“If you look for the shifts in conversation, you can get ahead of the shifts in behavior, and even sometimes own or leverage the shift. Culture can be a competitive advantage, if you know how to use it.”
For many businesses, the reluctance to embrace emerging cultural trends stems from a reliance on data, and its perceived dependability. Linda urges leaders to look at the full picture.
“Data looks for patterns, it looks for consistent human behavior. But if you look at the pandemic, people are acting very inconsistently right now. We’re working with firms that are actually seeing data contradict itself. Culture allows us to understand why those contradictions exist. Because data is predicated on finding patterns, it’s only as good as the consistency of humans. That’s why you need both data and culture. Data tells you what, culture tells you why.”
“A lot of people today are information rich, but insights poor.
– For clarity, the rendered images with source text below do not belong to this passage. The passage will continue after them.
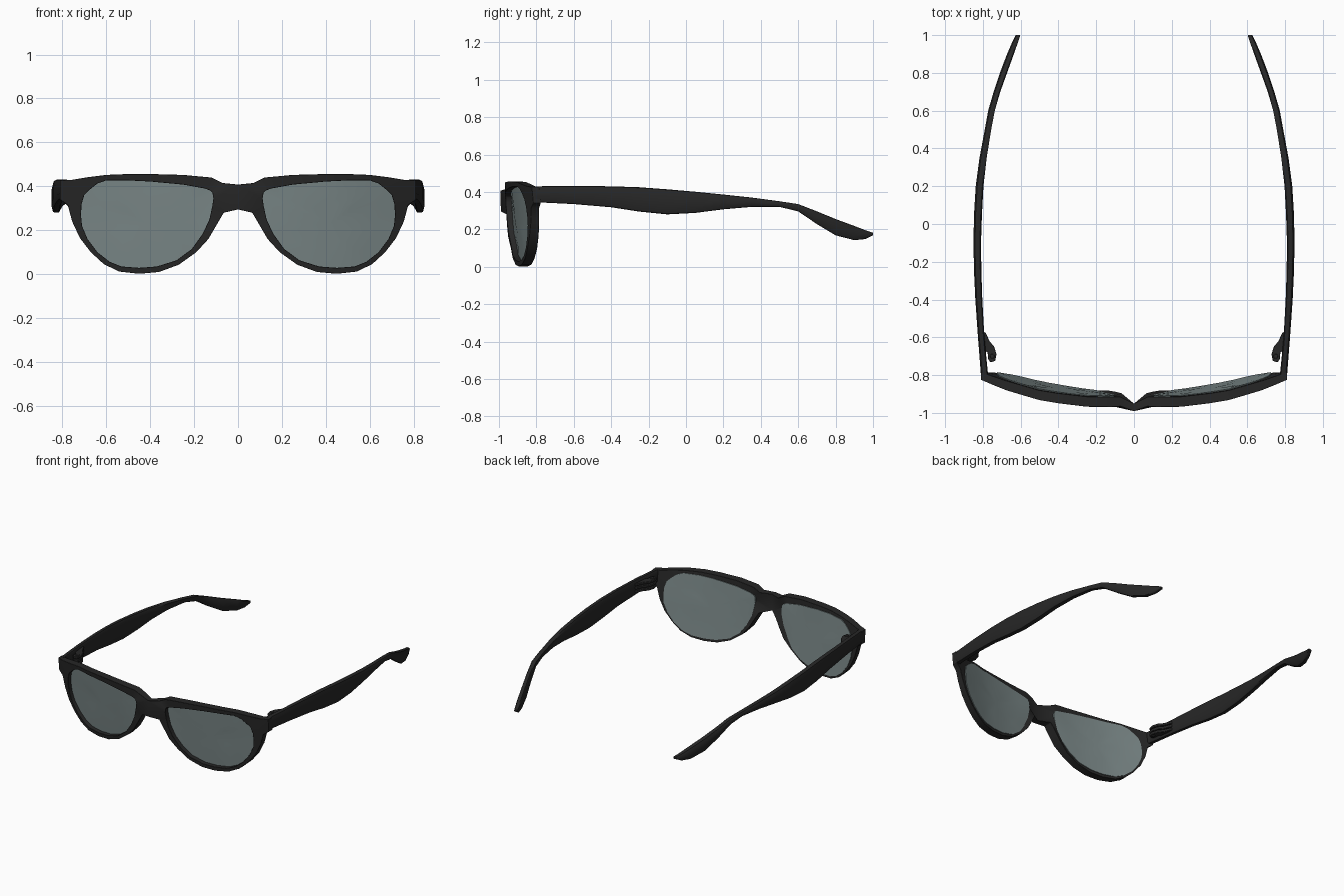
import bpy, bmesh, math

if "Cube" in bpy.data.objects:
    bpy.data.objects.remove(bpy.data.objects["Cube"])

def material(name, col):
    m = bpy.data.materials.new(name)
    m.diffuse_color = (*col, 1)
    m.use_nodes = True
    m.node_tree.nodes["Principled BSDF"].inputs["Base Color"].default_value = m.diffuse_color
    return m

BLACK = material("black_plastic", (0.02, 0.02, 0.02))
TINT = material("grey_tint", (0.2, 0.25, 0.25))

def interp(table, v):
    for (a, fa), (b, fb) in zip(table, table[1:]):
        if v <= b:
            return fa + (fb - fa) * (max(v, a) - a) / (b - a)
    return table[-1][1]

FRONT = [(0, -0.99), (0.06, -0.965), (0.15, -0.97), (0.3, -0.963), (0.5, -0.93),
         (0.7, -0.872), (0.81, -0.825)]

def front_y(x, z):
    """Wrapped and slightly tilted front surface."""
    return interp(FRONT, x) + 0.1 * (0.43 - z) * min(1, x / 0.2)

def make(name, verts, faces, mat, bevel=0):
    bm = bmesh.new()
    vs = [bm.verts.new(v) for v in verts]
    for f in faces:
        bm.faces.new([vs[i] for i in f])
    bmesh.ops.recalc_face_normals(bm, faces=bm.faces)
    me = bpy.data.meshes.new(name)
    bm.to_mesh(me)
    bm.free()
    ob = bpy.data.objects.new(name, me)
    bpy.context.collection.objects.link(ob)
    me.materials.append(mat)
    bpy.ops.object.select_all(action='DESELECT')
    ob.select_set(True)
    bpy.context.view_layer.objects.active = ob
    bpy.ops.object.shade_smooth_by_angle(angle=math.radians(40))
    mir = ob.modifiers.new("mirror", 'MIRROR')
    mir.use_clip = True
    if bevel:
        b = ob.modifiers.new("bevel", 'BEVEL')
        b.width = bevel
        b.segments = 2
        b.limit_method = 'ANGLE'
        b.angle_limit = math.radians(45)
    return ob

# Half rim: outer x, z paired with lens opening x, z
RIM = [(0, .408, .116, .37), (.07, .415, .125, .38), (.12, .44, .15, .39),
       (.25, .452, .25, .408), (.4, .456, .4, .422), (.5, .456, .5, .427),
       (.6, .452, .6, .427), (.68, .442, .64, .413), (.76, .429, .675, .385),
       (.81, .428, .70, .36), (.81, .34, .712, .32), (.775, .315, .715, .27),
       (.755, .24, .71, .22), (.72, .165, .685, .16), (.67, .1, .64, .1),
       (.61, .045, .585, .057), (.54, .012, .53, .035), (.45, .002, .45, .029),
       (.36, .01, .37, .035), (.27, .043, .28, .063), (.19, .1, .21, .115),
       (.135, .16, .16, .185), (.1, .22, .13, .25), (.065, .28, .117, .31),
       (0, .295, .112, .345)]
N = len(RIM)

# Frame front with bridge and nose pads
verts, faces = [], []
for ox, oz, ix, iz in RIM:
    depth = interp([(0, 0.04), (0.1, 0.055), (0.7, 0.05), (0.81, 0.04)], ox)
    if 0.06 < ox < 0.14 and oz < 0.3:
        depth += 0.015
    fo, fi = front_y(ox, oz), front_y(ix, iz)
    verts += [(ox, fo, oz), (ox, fo + depth, oz), (ix, fi + 0.053, iz), (ix, fi, iz)]
for i in range(N):
    a, b = 4 * i, 4 * ((i + 1) % N)
    for k in range(4):
        if i == N - 1 and k == 0:
            continue  # open on the mirror plane
        l = (k + 1) % 4
        faces.append((a + k, a + l, b + l, b + k))
make("frame_front", verts, faces, BLACK, 0.006)

# Lenses: curved discs seated in the back of the rims
CX, CZ = 0.42, 0.23
RINGS = (0.4, 0.75, 1.04)
verts, faces = [], []
for off in (0.03, 0.057):
    base = len(verts)
    verts.append((CX, front_y(CX, CZ) + off, CZ))
    for s in RINGS:
        for _, _, ix, iz in RIM:
            x, z = CX + (ix - CX) * s, CZ + (iz - CZ) * s
            verts.append((x, front_y(x, z) + off, z))
    for i in range(N):
        j = (i + 1) % N
        faces.append((base, base + 1 + i, base + 1 + j))
        for r in range(2):
            p, q = base + 1 + r * N, base + 1 + (r + 1) * N
            faces.append((p + i, q + i, q + j, p + j))
half = len(verts) // 2
rim0 = 1 + 2 * N
for i in range(N):
    j = (i + 1) % N
    faces.append((rim0 + i, rim0 + j, half + rim0 + j, half + rim0 + i))
make("lens", verts, faces, TINT)

# Temple arms: stations of y, top z, bottom z, outer x, inner x
ARM = [(-.805, .43, .345, .81, .772), (-.6, .432, .335, .826, .792), (-.4, .43, .318, .84, .803),
       (-.25, .425, .295, .847, .808), (-.1, .414, .28, .85, .81), (.05, .401, .288, .847, .805),
       (.2, .386, .307, .838, .797), (.35, .37, .32, .818, .78), (.5, .35, .32, .79, .756),
       (.6, .335, .296, .772, .737), (.7, .296, .228, .743, .708), (.8, .255, .168, .71, .672),
       (.9, .218, .142, .672, .636), (.96, .195, .148, .646, .615), (1, .182, .168, .626, .602)]
SECTION = [(1, .5), (.6, .95), (.2, 1), (-.7, 1), (-1, .8),
           (-1, -.8), (-.7, -1), (.2, -1), (.6, -.95), (1, -.5)]
M = len(SECTION)
verts, faces = [], []
for y, t, b, o, i in ARM:
    verts += [((o + i) / 2 + u * (o - i) / 2, y, (t + b) / 2 + v * (t - b) / 2) for u, v in SECTION]
for r in range(len(ARM) - 1):
    for k in range(M):
        l = (k + 1) % M
        faces.append((r * M + k, r * M + l, (r + 1) * M + l, (r + 1) * M + k))
faces += [tuple(range(M)), tuple(range(len(verts) - M, len(verts)))]
make("temple_arm", verts, faces, BLACK)

# Hinge knuckles and plates inside the arms
def prism(name, outline, z0, z1):
    n = len(outline)
    vs = [(x, y, z) for z in (z0, z1) for x, y in outline]
    fs = [tuple(range(n)), tuple(range(n, 2 * n))]
    fs += [(i, (i + 1) % n, n + (i + 1) % n, n + i) for i in range(n)]
    make(name, vs, fs, BLACK, 0.003)

PLATE = [(.8, -.57), (.785, -.575), (.765, -.62), (.74, -.65), (.728, -.69),
         (.735, -.725), (.76, -.732), (.772, -.715), (.775, -.68), (.8, -.66)]
for k, (z0, z1) in enumerate([(.35, .368), (.374, .392), (.398, .414)]):
    prism(f"hinge_leaf_{k + 1}", PLATE, z0, z1)
pin = [(.75 + .013 * math.cos(a * math.pi / 4), -.7 + .013 * math.sin(a * math.pi / 4)) for a in range(8)]
prism("hinge_pin", pin, .345, .418)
Data on its own is just an indication, it’s not an answer. Humans aren’t robots, we don’t behave consistently all the time. Again, it’s like the weather, there are so many variables and systems pushing on each other.”
Never has this been more true than in the past year. No amount of data could have predicted the recent shifts in how we live and work, and the long-term impacts are still unfolding.
“We’ve seen a bigger paradigm shift in the last 20 months than in the last 20 years. It used to be that your life had to revolve around your work. Now, with the advent of distributed workplaces, the work has to fit around our desired lives. The CEO used to be the center of power within an organization - the CEO is still the leader, but the employees have the power now.”
“All of these changes are a complete inversion. This is a seismic cultural event that we’re experiencing right now, it’s going to have profound implications.”
As businesses navigate the new ecosystem of hybrid and remote work, it’s more important than ever to take external cultural forces into account.
“We’ve all heard of the Great Resignation - 40% of people don’t want to return to work, and 40% of Gen Z say they would rather lose their right to vote than return to the office. What’s happening in the workplace is part of a larger conversation outside of the workplace, and it’s causing people to recalibrate their lives in a very existential way.”
“People are asking themselves, what is the value of work in our lives? What we’re seeing on a massive scale - everyone from low income, hourly wage workers to top level executives - is a real reckoning that the work culture in the ‘before times’ was unsustainable. There is this right sizing or correction going on. We’re in a very tight labor shortage and there is a delta between the skills people have, the jobs they want, and the jobs that are available.”
“The only way to engage people in the culture right now is to meet them where they are. Before, jobs were the shiny object that everyone wanted. Now, the people are the shiny objects and organizations have to go after them. People are negotiating and navigating the relationship between life and work, and life is winning. Employers have to recognize that.”
The way forward? “If you can mine affinities and common values within an organization to create a very tight culture, and align it with the external culture, that’s the secret sauce,” Linda says.
For more insights on staying ahead of the cultural curve and navigating the new world of work, make sure to check out this and other sessions from Elevate, which are now available to watch on demand.